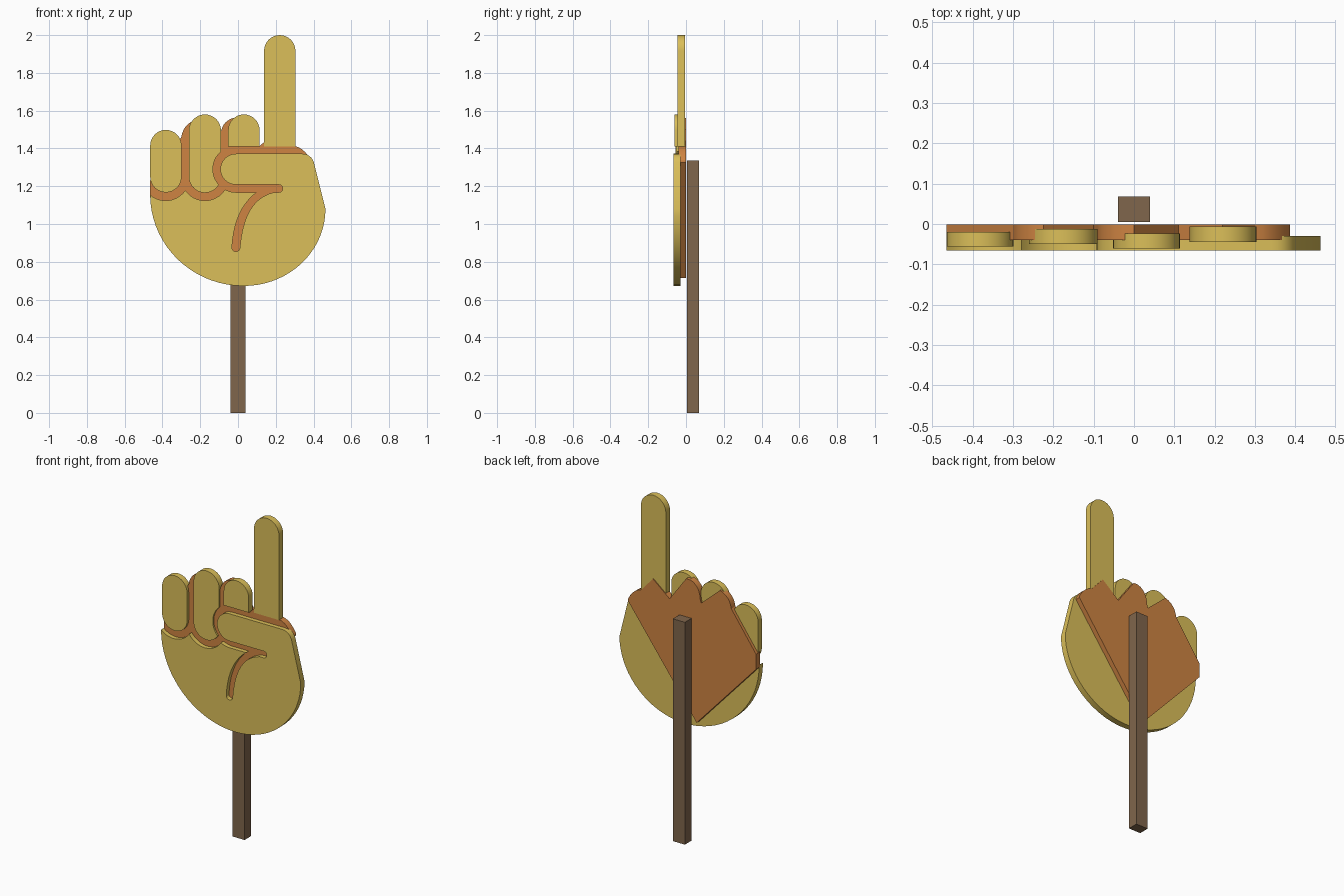
import bpy, bmesh
from math import sin, cos, radians

if "Cube" in bpy.data.objects:
    bpy.data.objects.remove(bpy.data.objects["Cube"])


def material(name, rgb):
    m = bpy.data.materials.new(name)
    m.diffuse_color = (*rgb, 1)
    m.use_nodes = True
    m.node_tree.nodes["Principled BSDF"].inputs["Base Color"].default_value = m.diffuse_color
    return m


YELLOW = material("yellow", (0.71, 0.52, 0.10))
ORANGE = material("orange", (0.62, 0.23, 0.055))
BROWN = material("brown", (0.216, 0.133, 0.072))


def arc(cx, cz, rx, a0, a1, n=12, rz=None):
    rz = rx if rz is None else rz
    angles = [radians(a0 + (a1 - a0) * i / n) for i in range(n + 1)]
    return [(cx + rx * cos(a), cz + rz * sin(a)) for a in angles]


def bend(p, c, q, n=10):
    out = []
    for i in range(n + 1):
        t = i / n
        out.append(tuple((1 - t) ** 2 * p[k] + 2 * t * (1 - t) * c[k] + t * t * q[k]
                         for k in (0, 1)))
    return out


def plate(name, outline, front, back, mat):
    """Extrude an x/z outline from y = front to y = back."""
    bm = bmesh.new()
    face = bm.faces.new([bm.verts.new((x, front, z)) for x, z in outline])
    ext = bmesh.ops.extrude_face_region(bm, geom=[face])
    for v in ext["geom"]:
        if isinstance(v, bmesh.types.BMVert):
            v.co.y = back
    bmesh.ops.remove_doubles(bm, verts=bm.verts, dist=1e-5)
    bmesh.ops.recalc_face_normals(bm, faces=bm.faces)
    mesh = bpy.data.meshes.new(name)
    bm.to_mesh(mesh)
    bm.free()
    obj = bpy.data.objects.new(name, mesh)
    mesh.materials.append(mat)
    bpy.context.collection.objects.link(obj)
    if len(outline) > 16:
        bpy.context.view_layer.objects.active = obj
        obj.select_set(True)
        bpy.ops.object.shade_smooth_by_angle(angle=radians(20))
        obj.select_set(False)
    return obj


# Handle
plate("stick", [(-.04, 0), (.04, 0), (.04, 1.335), (-.04, 1.335)], .005, .068, BROWN)

# Backing plate showing through the grooves
backing = [(-.465, 1.14), (-.07, .713), (.387, 1.325)]
backing += bend((.387, 1.335), (.35, 1.405), (.30, 1.412), 5)
backing += [(.22, 1.50), (.11, 1.41), (0, 1.56)]
backing += bend((-.03, 1.56), (-.09, 1.54), (-.094, 1.46), 6)
backing += [(-.1, 1.44)]
backing += bend((-.225, 1.55), (-.29, 1.53), (-.30, 1.46), 6)
backing += [(-.465, 1.23)]
plate("groove_backing", backing, -.04, -.001, ORANGE)

# Palm with folded thumb: knuckle scallops, crease, thumb, round heel
palm = arc(-.383, 1.25, .126, 229.4, 325.6)
palm += arc(-.175, 1.25, .126, 214.4, 326)
palm += arc(-.011, 1.29, .122, 242, 270, 5)
palm += bend((.10, 1.168), (-.02, 1.08), (-.032, .875))
palm += arc(-.011, .875, .021, 180, 360, 8)
palm += bend((.01, .875), (.03, 1.13), (.19, 1.168))
palm += arc(.217, 1.188, .02, -90, 90, 8)
palm += arc(-.011, 1.29, .082, 270, 90, 16)
palm += bend((.34, 1.372), (.385, 1.372), (.402, 1.325), 6)
palm += arc(.03, 1.08, .433, 0, -90, 18, rz=.408)
palm += arc(.03, 1.155, .495, 270, 180, 18, rz=.483)
clean = [p for i, p in enumerate(palm)
         if (p[0] - palm[i - 1][0]) ** 2 + (p[1] - palm[i - 1][1]) ** 2 > 1e-7]
plate("palm_and_thumb", clean, -.066, -.03, YELLOW)

# Fingers
little = arc(-.382, 1.415, .083, 0, 180, 16) + arc(-.382, 1.25, .083, 180, 360, 16)
plate("little_finger", little, -.056, -.02, YELLOW)

ring = arc(-.175, 1.495, .085, 0, 180, 16) + arc(-.175, 1.25, .085, 180, 332, 14)
ring += arc(-.011, 1.29, .122, 222, 130.4, 10)
plate("ring_finger", ring, -.05, -.012, YELLOW)

for name, x, top, front, back in [("middle_finger", .031, 1.58, -.061, -.023),
                                  ("index_finger", .221, 2.0, -.045, -.006)]:
    shape = arc(x, top - .083, .083, 0, 180, 16) + [(x - .083, 1.41), (x + .083, 1.41)]
    plate(name, shape, front, back, YELLOW)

## Requirement
What is needed is an exact copy of the lines from the start of the records through the line containing "m.use_nodes = True", with no pictures.

## Solution for this task
import bpy, bmesh
from math import sin, cos, radians

if "Cube" in bpy.data.objects:
    bpy.data.objects.remove(bpy.data.objects["Cube"])


def material(name, rgb):
    m = bpy.data.materials.new(name)
    m.diffuse_color = (*rgb, 1)
    m.use_nodes = True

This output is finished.